> Try it
Only the lines from the start of the material through the line containing "mat.use_nodes = True" are to be extracted, exactly as they appear.

Given records section start

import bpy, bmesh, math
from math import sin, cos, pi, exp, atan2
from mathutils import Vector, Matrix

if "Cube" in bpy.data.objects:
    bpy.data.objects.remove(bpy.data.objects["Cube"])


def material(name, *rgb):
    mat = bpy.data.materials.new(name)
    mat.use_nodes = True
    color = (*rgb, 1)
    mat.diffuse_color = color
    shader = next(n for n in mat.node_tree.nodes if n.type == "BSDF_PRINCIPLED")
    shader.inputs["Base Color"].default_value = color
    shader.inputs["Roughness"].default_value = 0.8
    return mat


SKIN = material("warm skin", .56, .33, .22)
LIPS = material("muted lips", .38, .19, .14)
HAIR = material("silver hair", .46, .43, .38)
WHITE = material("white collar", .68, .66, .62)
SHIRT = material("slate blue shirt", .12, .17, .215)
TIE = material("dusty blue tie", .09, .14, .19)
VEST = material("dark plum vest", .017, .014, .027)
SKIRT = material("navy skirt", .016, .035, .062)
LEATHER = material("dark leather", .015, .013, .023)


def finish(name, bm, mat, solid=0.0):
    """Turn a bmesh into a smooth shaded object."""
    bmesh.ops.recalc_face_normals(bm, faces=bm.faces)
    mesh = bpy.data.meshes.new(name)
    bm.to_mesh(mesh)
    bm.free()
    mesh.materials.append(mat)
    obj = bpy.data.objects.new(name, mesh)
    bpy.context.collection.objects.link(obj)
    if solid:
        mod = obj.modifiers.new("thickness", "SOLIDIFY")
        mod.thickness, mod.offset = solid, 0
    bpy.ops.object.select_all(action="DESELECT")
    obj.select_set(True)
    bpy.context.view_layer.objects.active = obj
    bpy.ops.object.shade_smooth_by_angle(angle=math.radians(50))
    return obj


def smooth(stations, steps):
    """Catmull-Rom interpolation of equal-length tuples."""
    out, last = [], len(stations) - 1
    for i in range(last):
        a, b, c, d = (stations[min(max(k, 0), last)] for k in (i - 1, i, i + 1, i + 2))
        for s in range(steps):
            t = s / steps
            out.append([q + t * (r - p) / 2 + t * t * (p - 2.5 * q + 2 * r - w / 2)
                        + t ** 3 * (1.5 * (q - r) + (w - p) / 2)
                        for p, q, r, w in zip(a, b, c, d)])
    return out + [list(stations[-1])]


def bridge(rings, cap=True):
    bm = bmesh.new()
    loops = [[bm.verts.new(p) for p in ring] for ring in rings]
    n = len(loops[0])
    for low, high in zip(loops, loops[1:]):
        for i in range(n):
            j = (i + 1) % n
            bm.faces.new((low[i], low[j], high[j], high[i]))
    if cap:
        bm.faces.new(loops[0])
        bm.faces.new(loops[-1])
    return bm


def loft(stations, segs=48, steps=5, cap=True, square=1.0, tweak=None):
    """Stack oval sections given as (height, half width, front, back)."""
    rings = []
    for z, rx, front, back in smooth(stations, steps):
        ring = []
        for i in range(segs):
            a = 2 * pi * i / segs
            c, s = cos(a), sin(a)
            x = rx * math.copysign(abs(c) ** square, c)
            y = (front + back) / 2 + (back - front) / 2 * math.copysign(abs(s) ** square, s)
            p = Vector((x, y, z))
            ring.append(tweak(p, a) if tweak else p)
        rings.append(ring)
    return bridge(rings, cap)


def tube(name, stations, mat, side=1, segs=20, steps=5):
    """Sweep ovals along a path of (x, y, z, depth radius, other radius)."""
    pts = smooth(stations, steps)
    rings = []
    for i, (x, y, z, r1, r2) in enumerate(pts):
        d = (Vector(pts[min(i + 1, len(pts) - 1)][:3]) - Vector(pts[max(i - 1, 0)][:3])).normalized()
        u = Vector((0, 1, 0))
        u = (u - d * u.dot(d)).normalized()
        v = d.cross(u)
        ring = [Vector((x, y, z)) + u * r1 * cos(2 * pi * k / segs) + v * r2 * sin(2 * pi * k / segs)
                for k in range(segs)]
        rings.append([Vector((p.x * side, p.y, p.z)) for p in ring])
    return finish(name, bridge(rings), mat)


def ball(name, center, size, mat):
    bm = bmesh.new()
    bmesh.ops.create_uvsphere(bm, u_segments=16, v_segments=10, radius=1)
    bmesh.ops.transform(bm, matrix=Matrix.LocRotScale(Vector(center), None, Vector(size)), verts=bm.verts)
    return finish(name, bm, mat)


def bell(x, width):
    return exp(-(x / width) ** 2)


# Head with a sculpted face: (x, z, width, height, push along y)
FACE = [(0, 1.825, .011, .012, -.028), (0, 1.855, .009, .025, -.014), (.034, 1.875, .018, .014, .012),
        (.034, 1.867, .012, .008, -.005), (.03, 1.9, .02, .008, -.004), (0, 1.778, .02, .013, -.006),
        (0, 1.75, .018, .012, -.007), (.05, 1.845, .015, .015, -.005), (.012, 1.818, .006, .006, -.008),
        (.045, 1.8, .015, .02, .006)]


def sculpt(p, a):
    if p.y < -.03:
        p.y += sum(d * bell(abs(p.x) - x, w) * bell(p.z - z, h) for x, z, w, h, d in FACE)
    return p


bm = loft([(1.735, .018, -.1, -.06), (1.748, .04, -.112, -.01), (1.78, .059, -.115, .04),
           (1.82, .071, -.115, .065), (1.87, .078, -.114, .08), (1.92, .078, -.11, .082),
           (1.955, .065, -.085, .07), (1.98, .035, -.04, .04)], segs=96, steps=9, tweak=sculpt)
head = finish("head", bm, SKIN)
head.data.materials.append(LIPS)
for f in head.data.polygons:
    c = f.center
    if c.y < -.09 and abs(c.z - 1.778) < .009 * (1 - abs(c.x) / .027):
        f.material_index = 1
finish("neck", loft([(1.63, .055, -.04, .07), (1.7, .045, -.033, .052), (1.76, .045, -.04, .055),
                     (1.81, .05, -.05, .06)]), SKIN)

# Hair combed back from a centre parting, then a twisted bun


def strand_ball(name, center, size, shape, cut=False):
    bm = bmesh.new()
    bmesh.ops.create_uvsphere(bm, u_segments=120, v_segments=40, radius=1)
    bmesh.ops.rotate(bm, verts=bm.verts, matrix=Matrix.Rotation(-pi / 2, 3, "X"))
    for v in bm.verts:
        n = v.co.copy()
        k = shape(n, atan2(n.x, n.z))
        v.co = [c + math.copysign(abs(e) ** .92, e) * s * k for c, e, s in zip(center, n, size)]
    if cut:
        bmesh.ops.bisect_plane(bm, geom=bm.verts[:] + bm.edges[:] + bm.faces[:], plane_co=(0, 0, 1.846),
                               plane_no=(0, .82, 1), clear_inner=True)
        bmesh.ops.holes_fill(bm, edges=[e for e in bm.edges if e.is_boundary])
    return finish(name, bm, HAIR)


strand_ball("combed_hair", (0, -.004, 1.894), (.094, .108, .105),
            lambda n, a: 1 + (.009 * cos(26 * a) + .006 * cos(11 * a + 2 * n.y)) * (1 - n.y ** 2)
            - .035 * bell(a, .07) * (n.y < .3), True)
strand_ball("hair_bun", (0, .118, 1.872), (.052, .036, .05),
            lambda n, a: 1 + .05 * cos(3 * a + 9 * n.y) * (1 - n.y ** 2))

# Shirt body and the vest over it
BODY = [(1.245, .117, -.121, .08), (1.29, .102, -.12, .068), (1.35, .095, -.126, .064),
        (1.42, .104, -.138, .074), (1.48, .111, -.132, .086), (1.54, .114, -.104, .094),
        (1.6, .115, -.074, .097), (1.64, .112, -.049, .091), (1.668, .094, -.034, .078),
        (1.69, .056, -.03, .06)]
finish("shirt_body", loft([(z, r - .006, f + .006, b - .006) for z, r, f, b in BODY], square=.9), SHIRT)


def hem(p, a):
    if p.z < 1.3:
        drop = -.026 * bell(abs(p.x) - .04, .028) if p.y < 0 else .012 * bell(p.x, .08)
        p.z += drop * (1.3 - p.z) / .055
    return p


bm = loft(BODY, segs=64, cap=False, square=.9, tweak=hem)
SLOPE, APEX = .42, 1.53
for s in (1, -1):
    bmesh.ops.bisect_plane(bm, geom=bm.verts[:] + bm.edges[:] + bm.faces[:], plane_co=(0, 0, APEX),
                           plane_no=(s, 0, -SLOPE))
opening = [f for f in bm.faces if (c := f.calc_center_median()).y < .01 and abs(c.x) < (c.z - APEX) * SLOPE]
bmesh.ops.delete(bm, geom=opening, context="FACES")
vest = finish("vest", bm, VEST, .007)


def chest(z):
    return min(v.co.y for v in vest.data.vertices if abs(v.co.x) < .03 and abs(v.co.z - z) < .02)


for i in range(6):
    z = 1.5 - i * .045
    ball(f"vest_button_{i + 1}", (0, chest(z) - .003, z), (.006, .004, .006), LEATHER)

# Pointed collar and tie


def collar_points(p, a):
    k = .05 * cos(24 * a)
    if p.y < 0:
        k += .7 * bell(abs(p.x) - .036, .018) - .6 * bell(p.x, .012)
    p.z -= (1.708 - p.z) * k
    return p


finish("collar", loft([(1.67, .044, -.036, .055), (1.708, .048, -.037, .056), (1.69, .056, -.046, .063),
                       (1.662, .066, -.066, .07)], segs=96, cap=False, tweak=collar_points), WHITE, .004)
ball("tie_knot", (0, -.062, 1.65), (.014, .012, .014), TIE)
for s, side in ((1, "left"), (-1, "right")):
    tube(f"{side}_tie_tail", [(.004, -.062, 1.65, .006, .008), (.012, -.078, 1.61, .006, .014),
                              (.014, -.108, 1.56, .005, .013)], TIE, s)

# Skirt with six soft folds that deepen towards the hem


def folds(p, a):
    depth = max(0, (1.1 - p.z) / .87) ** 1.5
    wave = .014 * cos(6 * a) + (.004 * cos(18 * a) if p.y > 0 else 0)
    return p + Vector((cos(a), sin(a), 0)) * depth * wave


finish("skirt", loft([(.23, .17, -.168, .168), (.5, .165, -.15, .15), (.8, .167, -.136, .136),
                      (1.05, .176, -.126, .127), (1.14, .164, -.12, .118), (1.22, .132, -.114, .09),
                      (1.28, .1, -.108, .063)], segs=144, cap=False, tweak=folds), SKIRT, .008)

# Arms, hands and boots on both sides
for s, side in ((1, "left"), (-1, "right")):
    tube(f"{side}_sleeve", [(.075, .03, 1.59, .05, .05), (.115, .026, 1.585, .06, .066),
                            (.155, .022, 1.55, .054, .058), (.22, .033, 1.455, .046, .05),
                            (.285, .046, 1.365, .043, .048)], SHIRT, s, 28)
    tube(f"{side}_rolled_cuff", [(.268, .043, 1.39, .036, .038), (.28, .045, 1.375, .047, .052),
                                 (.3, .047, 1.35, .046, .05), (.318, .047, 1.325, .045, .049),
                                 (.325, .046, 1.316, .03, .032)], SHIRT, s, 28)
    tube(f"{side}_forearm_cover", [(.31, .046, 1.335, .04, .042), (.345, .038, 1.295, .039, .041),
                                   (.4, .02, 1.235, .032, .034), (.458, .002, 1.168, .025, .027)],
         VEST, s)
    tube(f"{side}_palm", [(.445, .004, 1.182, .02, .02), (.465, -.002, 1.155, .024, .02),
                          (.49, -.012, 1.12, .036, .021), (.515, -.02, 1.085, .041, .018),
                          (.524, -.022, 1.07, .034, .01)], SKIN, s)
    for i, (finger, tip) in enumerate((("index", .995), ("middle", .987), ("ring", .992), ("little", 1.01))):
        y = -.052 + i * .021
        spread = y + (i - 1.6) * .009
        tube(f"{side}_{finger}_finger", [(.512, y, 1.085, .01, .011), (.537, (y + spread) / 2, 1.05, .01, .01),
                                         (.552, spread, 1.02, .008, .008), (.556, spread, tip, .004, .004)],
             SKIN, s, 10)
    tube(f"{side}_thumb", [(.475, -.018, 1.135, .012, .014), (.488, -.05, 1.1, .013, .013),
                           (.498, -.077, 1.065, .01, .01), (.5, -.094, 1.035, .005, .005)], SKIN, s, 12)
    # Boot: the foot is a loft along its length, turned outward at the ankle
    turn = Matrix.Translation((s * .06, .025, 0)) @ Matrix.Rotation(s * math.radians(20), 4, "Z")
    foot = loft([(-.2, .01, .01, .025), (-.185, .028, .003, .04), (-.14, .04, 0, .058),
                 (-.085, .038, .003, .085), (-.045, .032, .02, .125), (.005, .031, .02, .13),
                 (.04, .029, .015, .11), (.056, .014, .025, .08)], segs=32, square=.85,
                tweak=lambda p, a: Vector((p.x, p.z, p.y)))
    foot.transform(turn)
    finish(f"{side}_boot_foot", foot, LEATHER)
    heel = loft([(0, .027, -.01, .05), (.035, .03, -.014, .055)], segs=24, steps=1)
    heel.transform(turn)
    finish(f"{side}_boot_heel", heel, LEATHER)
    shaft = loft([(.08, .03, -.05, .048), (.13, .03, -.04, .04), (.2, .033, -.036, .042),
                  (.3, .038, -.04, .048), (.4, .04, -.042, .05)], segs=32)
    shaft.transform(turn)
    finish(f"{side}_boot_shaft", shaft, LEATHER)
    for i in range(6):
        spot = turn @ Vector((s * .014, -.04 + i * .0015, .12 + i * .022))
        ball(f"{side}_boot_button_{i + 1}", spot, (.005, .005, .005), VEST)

Given records section end

> Response to this task
import bpy, bmesh, math
from math import sin, cos, pi, exp, atan2
from mathutils import Vector, Matrix

if "Cube" in bpy.data.objects:
    bpy.data.objects.remove(bpy.data.objects["Cube"])


def material(name, *rgb):
    mat = bpy.data.materials.new(name)
    mat.use_nodes = True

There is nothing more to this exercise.